Fanny Koyman, the lead Hebrew and Judaic studies teacher for transitional kindergarten and kindergarten at Abraham Joshua Heschel Day School in Northridge, brings Hebrew and Judaism to life for her young students. During her imaginary trip to Israel, students design their own passports and board a mock El Al plane headed to the Holy Land, where they travel around stations that simulate Israeli experiences. At the shuk station students taste Israeli produce, while at the Dead Sea station they experiment with floating eggs in salt water. Mrs. Koyman's classroom is such an exciting place to be that parents say their children often ask to go to school on the weekends.
To carry on her grandfather's legacy as a teacher of Torah, Mrs. Koyman left a career in fashion design in Israel to study child development at UCLA. Now in her 30th year at Heschel, Mrs. Koyman's creativity and innovative programs have set hundreds of the school's youngest students on their educational journeys with confidence and pride in the joy of learning. "There is nothing more beautiful than seeing my students' eyes open wide with astonishment and wonder as they sing, pray and speak the beautiful Hebrew language," says Mrs. Koyman. She brought 3-D printing into the classroom to represent the Creation of the world and teach the children that "their imaginations have no limits, just like G-d." Now student-designed and fabricated 3-D mezzuzot adorn the kindergarten classroom and playhouse doorways. Her young pupils explore basic programming by participating in the worldwide Hour of Code--in Hebrew.
During the "Hospitality Event," another program implemented by Mrs. Koyman, students reenact Abraham's tent and host their own parents, learning the importance of having guests and helping others. It's all part of their teacher's main goal: to instill the importance of Torah and "plant the seed of Jewish values that will stay with them for life."
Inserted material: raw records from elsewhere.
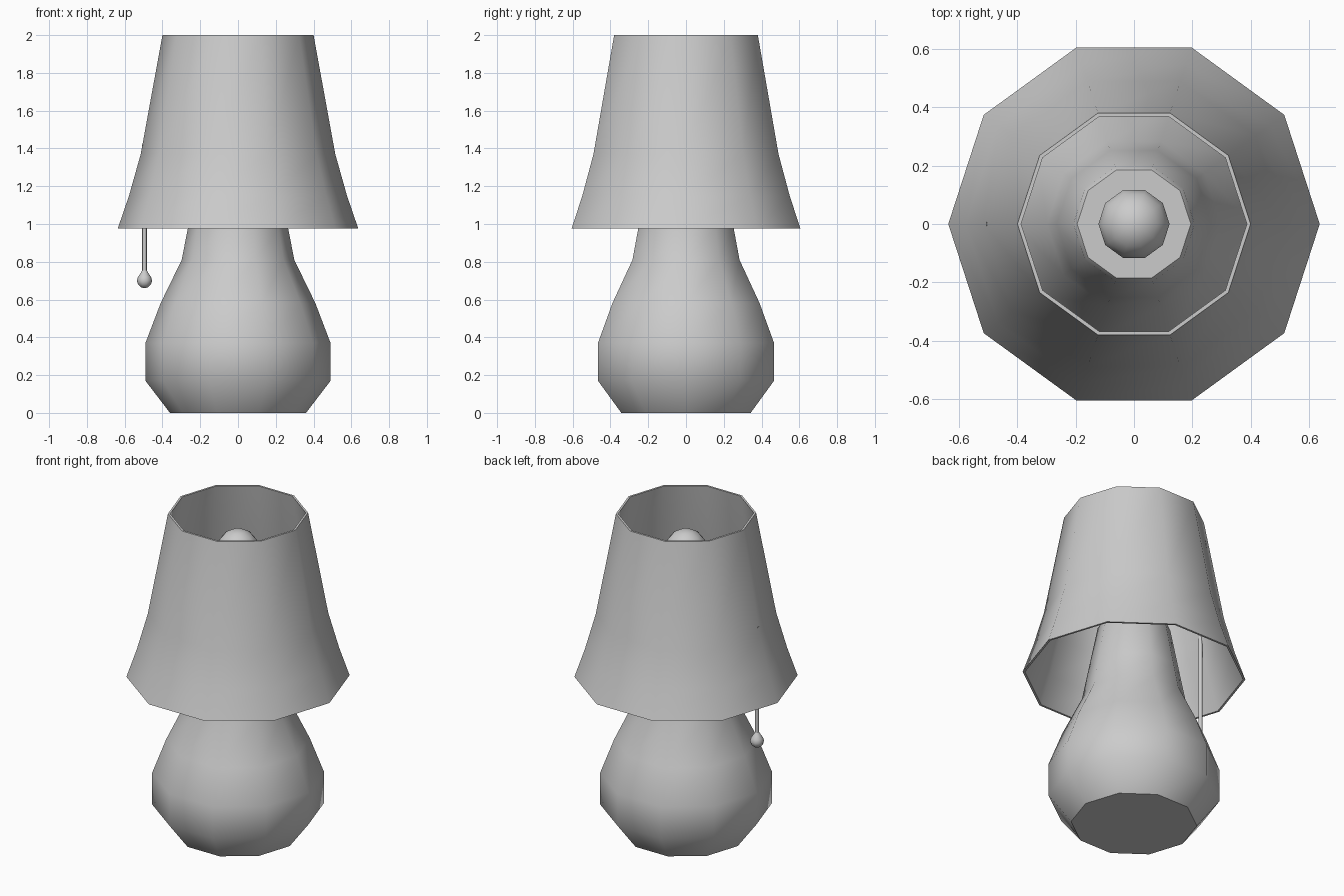
import bpy, bmesh, math

if "Cube" in bpy.data.objects:
    bpy.data.objects.remove(bpy.data.objects["Cube"])

SIDES = 10


def lathe(name, profile, sides=SIDES, loc=(0, 0, 0), closed=False, angle=50):
    """Revolve (radius, z) points around z; first corner points along +x."""
    bm = bmesh.new()
    rings = []
    for r, z in profile:
        if r == 0:
            rings.append([bm.verts.new((0, 0, z))] * sides)
        else:
            rings.append([bm.verts.new((r * math.cos(math.tau * i / sides),
                                        r * math.sin(math.tau * i / sides), z))
                          for i in range(sides)])
    pairs = list(zip(rings, rings[1:]))
    if closed:
        pairs.append((rings[-1], rings[0]))
    for a, b in pairs:
        for i in range(sides):
            j = (i + 1) % sides
            bm.faces.new(dict.fromkeys((a[i], a[j], b[j], b[i])))
    if not closed:
        for ring, (r, z) in ((rings[0], profile[0]), (rings[-1], profile[-1])):
            if r > 0:
                bm.faces.new(ring)
    bmesh.ops.recalc_face_normals(bm, faces=bm.faces)
    mesh = bpy.data.meshes.new(name)
    bm.to_mesh(mesh)
    bm.free()
    ob = bpy.data.objects.new(name, mesh)
    ob.location = loc
    bpy.context.collection.objects.link(ob)
    bpy.ops.object.select_all(action='DESELECT')
    ob.select_set(True)
    bpy.context.view_layer.objects.active = ob
    bpy.ops.object.shade_smooth_by_angle(angle=math.radians(angle))
    return ob


def ball(radius, z, start, steps):
    """Arc of (radius, z) points from polar angle start (degrees) up to the pole."""
    pts = []
    for i in range(steps):
        t = math.radians(start + (90 - start) * i / steps)
        pts.append((radius * math.cos(t), z + radius * math.sin(t)))
    return pts + [(0, z + radius)]


# Pear-shaped base with a tapering neck
lathe("lamp_base", [(0.36, 0), (0.49, 0.17), (0.49, 0.37), (0.41, 0.58),
                    (0.298, 0.81), (0.265, 0.98), (0.208, 1.28), (0.195, 1.30)])

# Flared open shade with thin walls
outer = [(0.637, 0.975), (0.577, 1.15), (0.515, 1.37), (0.40, 2.0)]
inner = [(r - 0.013, z) for r, z in reversed(outer)]
lathe("shade", outer + inner, closed=True)

# Light bulb standing on the neck
lathe("bulb", [(0.065, 1.29), (0.065, 1.54), (0.085, 1.65)] + ball(0.124, 1.77, -30, 6))

# Pull cord with end bead
lathe("pull_cord", [(0.012, 0.72), (0.012, 1.42)], loc=(-0.495, 0, 0))
bead = [(0, 0.66)] + [(0.04 * math.cos(math.radians(t)), 0.70 + 0.04 * math.sin(math.radians(t)))
                      for t in (-60, -30, 0, 30)]
lathe("pull_bead", bead + [(0.022, 0.738), (0.012, 0.755)], loc=(-0.495, 0, 0))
Note: This biography was current at the time this educator received the Award